Concerned citizens were determined to tackle the problem. Getting rid of the advancing hordes of invasive cavity nesters was virtually impossible, so they approached the problem from the other direction, by building and installing artificial nest boxes. These boxes were designed to exclude some of the larger competing species (such as starlings), and were carefully positioned away from sources of food for house sparrows, to decrease their interest in the boxes.
As public interest in the plight of the bluebirds grew, enthusiastic citizen scientists began to establish nest box trails across the continent, and populations of all three bluebird species began to rebound. In 1978, scientist Lawrence Zeleny enlisted the help of the Audubon Society to found the North American Bluebird Society (NABS) — an organization that continues to actively promote the conservation of bluebirds and other cavity nesters today.
Currently many populations of all three bluebird species are stable or increasing, thanks in large part to NABS and its network of citizen scientists. Every spring, these citizen scientists maintain and monitor thousands of bluebird nest boxes across North America. Volunteers like 91-year-old Al Larsen (the subject of "Bluebird Man," a recent documentary by wildlife filmmakers Wild Lens) spend many hours each year gathering detailed information on box usage and nesting success of bluebirds and the many other species of cavity nesters that use the boxes; ultimately producing huge amounts of data on a much larger scale than any single researcher ever could.
The bluebird recovery story is an inspiring tale of grassroots conservation success — a win for the birds, but also a win for the people who continue to put so much effort into protecting them.
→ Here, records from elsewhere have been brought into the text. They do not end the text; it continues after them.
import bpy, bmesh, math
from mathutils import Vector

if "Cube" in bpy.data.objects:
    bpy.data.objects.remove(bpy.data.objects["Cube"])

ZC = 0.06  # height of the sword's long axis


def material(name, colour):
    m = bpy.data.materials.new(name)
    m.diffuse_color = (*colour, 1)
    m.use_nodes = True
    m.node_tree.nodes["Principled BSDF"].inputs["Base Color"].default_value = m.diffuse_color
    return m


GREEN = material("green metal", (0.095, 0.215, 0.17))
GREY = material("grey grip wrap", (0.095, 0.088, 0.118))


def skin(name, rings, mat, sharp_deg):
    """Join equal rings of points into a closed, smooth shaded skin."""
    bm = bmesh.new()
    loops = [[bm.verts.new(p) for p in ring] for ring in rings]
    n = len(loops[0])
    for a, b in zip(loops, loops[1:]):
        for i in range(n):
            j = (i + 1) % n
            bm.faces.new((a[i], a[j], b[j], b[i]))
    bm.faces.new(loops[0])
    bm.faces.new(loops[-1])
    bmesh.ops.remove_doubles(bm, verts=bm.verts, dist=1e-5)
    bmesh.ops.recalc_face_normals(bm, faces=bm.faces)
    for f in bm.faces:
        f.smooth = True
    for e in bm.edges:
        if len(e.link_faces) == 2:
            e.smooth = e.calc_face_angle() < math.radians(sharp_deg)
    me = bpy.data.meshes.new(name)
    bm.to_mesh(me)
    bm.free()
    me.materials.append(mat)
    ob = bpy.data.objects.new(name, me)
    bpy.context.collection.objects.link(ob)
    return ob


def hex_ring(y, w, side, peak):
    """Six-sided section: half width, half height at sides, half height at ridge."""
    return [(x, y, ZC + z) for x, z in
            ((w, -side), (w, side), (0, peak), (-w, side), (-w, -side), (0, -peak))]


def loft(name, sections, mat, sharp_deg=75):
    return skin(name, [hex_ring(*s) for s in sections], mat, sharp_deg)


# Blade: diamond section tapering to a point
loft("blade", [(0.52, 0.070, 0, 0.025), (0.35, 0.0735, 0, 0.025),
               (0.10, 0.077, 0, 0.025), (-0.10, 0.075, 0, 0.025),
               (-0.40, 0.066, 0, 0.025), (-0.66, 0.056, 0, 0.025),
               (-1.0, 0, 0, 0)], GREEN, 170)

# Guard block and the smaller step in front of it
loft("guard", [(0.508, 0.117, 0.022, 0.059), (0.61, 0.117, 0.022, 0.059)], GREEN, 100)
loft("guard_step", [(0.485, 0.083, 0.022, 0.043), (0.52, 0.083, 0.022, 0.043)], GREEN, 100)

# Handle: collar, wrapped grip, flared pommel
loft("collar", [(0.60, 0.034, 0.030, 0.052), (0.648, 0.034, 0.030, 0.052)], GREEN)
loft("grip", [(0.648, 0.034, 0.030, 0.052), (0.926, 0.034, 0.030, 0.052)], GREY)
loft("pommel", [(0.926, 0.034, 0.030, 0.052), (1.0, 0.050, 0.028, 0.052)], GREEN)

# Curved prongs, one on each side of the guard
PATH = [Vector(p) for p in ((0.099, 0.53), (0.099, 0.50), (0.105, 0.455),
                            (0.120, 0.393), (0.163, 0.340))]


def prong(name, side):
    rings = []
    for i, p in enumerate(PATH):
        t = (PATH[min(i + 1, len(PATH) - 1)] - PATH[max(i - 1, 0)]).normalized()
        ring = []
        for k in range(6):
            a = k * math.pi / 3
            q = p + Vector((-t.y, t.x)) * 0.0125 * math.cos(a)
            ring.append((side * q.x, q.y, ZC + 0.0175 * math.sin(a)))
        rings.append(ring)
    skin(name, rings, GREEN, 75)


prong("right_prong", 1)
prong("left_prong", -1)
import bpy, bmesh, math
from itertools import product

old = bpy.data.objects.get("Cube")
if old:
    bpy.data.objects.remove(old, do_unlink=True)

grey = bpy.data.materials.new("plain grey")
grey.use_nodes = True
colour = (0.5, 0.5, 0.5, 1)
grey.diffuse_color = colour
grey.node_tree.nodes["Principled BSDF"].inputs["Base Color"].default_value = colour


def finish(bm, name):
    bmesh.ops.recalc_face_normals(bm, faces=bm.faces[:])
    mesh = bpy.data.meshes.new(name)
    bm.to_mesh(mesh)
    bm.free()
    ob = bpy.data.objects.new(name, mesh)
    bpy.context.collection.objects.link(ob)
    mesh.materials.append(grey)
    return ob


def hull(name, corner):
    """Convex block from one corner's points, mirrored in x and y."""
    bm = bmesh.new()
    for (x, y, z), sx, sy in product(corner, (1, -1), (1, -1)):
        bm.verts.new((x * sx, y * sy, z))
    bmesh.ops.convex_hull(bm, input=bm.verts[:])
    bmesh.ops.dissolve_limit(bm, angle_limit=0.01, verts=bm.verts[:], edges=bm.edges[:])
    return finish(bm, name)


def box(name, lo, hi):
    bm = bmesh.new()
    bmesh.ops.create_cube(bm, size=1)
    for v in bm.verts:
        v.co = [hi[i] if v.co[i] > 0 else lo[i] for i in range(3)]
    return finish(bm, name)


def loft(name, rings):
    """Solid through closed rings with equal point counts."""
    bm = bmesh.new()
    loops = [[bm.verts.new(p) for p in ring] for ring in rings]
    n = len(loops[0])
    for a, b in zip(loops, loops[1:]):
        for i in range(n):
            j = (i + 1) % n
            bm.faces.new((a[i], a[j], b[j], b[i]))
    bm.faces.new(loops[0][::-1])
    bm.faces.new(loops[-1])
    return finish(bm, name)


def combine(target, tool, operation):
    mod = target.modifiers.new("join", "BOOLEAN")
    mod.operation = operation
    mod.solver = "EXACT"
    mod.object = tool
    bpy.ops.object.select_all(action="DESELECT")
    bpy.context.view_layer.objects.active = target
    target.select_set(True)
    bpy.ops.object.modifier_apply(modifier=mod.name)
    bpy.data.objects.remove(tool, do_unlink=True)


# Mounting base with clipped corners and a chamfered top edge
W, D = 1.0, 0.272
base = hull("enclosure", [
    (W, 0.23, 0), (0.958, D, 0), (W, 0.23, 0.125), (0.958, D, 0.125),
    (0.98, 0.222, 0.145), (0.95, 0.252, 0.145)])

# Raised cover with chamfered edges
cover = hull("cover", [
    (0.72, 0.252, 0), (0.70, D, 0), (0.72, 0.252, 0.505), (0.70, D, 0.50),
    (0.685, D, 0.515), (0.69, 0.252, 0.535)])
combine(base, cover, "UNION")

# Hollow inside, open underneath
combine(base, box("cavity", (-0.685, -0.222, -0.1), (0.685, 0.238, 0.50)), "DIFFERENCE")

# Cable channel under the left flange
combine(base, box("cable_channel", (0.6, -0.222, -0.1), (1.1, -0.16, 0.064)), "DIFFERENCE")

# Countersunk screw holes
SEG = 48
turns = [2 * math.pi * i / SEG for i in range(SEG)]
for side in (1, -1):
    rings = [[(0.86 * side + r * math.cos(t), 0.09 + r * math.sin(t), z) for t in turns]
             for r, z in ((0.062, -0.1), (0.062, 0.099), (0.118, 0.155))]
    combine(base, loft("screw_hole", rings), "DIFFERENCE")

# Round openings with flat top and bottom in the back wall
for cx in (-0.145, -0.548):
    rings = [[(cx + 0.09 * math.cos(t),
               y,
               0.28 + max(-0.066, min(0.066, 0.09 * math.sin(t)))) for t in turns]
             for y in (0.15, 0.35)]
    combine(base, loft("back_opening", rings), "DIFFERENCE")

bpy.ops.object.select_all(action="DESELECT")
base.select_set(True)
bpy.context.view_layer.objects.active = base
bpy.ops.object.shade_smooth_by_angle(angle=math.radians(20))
Although I encountered a few challenges working with this "poster species," I don’t regret for a second choosing to study bluebirds for my PhD.
Getting to know the bluebirder community gave me the opportunity to work with some of the kindest and most generous people I’ve ever met — people who went out of their way to help and support me. Without them, my project would not have been a success. But more than that, I found that I loved watching the bluebirds too. Even on the most frustrating field days, they made me smile — partly because of their charisma, but also because they are living proof that sometimes, we can make a difference.
This post originally appeared on Dispatches from the Field.